David Hacker, Ph.D.
Dr. Hacker has over thirty years experience researching forest resources throughout the United States. His work is widely published and he has presented numerous scientific papers at professional meetings nationwide. In his position as professor of forestry, he serves as the faculty advisor for Highlands’ student chapter of the Society of American Foresters. He holds a B.S. from Sul Ross State University, his M.S. from Texas A&M University-Commerce and a Ph.D. from Stephen F. Austin State University. He is both a Certified Forester® and a Certified Wildlife Biologist. Dr. Hacker served as an expert witness in several legal proceedings involving appraisal of alleged timber trespass violations. He has been honored with many awards from the U.S. Department of Agriculture, the U.S. Forest Service, the National Park Service, Highlands, and the Society of American Foresters. His teaching evaluations are among the best university-wide. To date, he has supervised twelve master’s students to completion of their theses and has served on scores of thesis committees.

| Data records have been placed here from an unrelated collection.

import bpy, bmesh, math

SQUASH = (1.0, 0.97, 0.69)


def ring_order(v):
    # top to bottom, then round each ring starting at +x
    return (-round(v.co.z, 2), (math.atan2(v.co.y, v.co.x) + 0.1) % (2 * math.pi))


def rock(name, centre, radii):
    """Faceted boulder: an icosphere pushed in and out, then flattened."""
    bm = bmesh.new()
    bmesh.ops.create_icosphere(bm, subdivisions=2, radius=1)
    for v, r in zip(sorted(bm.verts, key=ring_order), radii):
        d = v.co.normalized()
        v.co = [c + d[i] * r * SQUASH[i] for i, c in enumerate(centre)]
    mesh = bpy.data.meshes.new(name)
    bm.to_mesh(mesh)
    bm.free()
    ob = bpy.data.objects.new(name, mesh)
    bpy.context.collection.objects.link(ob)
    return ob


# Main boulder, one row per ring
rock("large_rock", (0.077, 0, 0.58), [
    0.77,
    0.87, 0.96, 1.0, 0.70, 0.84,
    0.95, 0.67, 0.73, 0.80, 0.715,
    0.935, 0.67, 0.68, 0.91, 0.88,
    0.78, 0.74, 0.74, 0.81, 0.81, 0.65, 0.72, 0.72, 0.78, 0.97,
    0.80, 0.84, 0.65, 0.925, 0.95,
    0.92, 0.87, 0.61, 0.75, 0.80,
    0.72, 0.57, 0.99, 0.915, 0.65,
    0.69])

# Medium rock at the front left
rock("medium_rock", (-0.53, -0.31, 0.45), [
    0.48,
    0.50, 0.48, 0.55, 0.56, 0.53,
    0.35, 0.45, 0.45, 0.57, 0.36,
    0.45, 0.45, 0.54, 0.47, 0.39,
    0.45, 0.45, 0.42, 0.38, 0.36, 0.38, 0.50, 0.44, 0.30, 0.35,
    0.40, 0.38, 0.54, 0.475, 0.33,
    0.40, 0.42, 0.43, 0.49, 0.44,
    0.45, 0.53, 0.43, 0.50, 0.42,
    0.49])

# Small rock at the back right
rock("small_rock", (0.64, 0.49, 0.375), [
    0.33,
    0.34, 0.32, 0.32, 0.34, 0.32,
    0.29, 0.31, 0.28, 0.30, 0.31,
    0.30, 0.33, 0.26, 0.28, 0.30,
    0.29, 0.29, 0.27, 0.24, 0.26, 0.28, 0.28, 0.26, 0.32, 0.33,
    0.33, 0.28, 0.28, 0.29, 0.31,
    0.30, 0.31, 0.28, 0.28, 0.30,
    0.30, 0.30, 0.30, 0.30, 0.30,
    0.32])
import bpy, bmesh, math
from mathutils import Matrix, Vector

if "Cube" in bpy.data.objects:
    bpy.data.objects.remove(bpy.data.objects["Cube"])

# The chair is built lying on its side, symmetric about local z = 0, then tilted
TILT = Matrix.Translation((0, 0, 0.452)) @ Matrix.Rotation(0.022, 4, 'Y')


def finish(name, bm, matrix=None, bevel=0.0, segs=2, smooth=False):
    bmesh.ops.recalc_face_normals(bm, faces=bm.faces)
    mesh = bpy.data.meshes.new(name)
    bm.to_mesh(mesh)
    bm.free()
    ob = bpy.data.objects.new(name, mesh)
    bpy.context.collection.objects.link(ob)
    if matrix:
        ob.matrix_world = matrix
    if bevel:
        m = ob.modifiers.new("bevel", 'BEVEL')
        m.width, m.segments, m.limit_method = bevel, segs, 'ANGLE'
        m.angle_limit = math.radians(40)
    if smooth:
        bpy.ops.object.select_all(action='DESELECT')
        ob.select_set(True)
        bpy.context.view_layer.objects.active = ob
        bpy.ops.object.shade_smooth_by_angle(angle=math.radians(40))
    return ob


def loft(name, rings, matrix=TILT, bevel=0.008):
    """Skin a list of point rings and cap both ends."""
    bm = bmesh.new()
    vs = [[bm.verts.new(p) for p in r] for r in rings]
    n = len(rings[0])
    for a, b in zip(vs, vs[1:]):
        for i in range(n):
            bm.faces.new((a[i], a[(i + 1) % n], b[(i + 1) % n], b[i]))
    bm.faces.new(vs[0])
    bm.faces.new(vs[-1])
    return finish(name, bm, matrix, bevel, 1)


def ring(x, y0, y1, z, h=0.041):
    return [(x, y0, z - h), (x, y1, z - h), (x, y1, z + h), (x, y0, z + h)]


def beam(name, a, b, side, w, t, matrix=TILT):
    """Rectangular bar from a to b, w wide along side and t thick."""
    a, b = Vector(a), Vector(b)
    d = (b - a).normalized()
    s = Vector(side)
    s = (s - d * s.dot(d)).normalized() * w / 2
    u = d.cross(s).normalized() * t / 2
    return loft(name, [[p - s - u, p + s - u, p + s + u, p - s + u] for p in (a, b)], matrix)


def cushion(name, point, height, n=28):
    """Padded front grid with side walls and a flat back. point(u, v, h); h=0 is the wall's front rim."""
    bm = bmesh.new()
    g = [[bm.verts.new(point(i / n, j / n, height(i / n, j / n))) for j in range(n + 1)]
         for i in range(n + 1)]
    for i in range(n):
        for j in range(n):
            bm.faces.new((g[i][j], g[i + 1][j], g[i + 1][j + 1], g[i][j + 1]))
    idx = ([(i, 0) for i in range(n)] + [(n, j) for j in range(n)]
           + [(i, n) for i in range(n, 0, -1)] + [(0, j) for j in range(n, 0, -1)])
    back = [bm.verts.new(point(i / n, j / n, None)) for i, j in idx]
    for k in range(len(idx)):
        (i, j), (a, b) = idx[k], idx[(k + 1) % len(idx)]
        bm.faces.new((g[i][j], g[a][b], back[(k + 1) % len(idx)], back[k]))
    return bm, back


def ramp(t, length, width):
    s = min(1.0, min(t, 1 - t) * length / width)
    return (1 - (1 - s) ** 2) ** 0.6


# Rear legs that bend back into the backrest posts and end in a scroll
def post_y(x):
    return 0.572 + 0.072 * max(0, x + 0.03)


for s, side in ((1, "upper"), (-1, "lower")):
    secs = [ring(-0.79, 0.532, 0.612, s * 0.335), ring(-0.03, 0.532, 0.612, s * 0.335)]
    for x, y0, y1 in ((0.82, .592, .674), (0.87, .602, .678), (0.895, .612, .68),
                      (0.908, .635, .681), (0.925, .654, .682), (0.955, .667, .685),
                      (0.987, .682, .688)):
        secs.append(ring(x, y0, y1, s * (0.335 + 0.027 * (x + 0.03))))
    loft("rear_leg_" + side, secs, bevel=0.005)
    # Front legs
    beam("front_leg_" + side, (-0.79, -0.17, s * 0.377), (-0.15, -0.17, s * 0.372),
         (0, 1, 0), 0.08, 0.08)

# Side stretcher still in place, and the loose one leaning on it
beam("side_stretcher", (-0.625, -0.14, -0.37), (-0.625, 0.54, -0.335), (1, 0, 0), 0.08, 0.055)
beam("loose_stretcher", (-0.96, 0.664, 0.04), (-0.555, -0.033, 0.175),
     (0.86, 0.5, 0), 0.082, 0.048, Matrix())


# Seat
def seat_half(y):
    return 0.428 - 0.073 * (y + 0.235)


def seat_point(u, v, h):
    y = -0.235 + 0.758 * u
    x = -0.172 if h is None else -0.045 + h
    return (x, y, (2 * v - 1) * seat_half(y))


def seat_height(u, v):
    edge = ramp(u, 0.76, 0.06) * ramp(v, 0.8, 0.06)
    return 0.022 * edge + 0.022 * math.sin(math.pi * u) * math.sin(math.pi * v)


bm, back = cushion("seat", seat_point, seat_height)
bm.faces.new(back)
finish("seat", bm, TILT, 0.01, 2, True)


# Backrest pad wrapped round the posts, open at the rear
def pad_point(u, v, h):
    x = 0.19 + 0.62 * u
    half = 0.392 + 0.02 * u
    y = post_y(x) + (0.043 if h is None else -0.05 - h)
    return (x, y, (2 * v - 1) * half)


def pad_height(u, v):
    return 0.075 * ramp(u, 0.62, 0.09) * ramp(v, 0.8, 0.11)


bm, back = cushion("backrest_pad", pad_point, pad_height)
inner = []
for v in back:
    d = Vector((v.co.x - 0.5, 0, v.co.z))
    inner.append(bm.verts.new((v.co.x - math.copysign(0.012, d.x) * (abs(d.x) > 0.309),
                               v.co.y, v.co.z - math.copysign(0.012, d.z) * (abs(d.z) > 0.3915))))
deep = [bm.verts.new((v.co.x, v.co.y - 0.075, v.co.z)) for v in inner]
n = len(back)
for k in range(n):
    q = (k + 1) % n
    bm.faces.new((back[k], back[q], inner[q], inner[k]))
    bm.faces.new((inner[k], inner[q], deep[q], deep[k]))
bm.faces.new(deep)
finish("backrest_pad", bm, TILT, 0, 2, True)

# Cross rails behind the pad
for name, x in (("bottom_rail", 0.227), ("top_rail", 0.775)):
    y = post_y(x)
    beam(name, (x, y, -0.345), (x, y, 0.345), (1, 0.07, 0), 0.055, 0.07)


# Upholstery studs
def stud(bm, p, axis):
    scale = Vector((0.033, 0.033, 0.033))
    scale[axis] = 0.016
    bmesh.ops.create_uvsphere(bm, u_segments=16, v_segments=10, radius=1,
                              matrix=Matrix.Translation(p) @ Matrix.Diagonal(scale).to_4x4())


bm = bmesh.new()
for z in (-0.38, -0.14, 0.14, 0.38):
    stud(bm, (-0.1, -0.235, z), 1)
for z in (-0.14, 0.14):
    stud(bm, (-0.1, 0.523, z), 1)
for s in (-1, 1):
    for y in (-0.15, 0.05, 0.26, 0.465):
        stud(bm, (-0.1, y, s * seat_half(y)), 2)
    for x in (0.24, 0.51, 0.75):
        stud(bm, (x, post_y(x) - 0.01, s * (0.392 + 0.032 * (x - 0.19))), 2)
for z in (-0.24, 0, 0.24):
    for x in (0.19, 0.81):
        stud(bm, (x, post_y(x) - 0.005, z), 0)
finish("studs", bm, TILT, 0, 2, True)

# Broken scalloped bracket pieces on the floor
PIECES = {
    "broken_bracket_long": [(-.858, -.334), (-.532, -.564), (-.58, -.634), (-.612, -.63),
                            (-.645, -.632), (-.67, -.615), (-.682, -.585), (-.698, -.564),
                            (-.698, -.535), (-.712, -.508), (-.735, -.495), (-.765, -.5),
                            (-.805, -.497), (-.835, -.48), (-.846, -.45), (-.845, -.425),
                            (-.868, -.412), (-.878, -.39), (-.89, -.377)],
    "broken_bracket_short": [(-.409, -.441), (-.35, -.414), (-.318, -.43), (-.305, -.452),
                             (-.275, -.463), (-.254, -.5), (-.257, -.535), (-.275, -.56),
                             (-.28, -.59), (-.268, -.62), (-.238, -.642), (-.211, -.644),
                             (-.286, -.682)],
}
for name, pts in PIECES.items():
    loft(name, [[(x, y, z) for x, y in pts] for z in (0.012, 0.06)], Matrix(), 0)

His research interests include forest management and measurements. He has published many papers on forest growth and yield and has on-going research in forest management in the southern Rocky Mountains. His work focuses on information gaps in growing stock and stand densities of timber species including ponderosa pine, Douglas fir and aspen. His other research passion is forest wildlife management where he has worked with, and published on, threatened and endangered species as well as management of big game in New Mexico. Currently, he and graduate student, Jesse Berryhill are working on a long-term analysis of the Rocky Mountain Bighorn Sheep habitat in the Pecos Wilderness of the Santa Fe National Forest.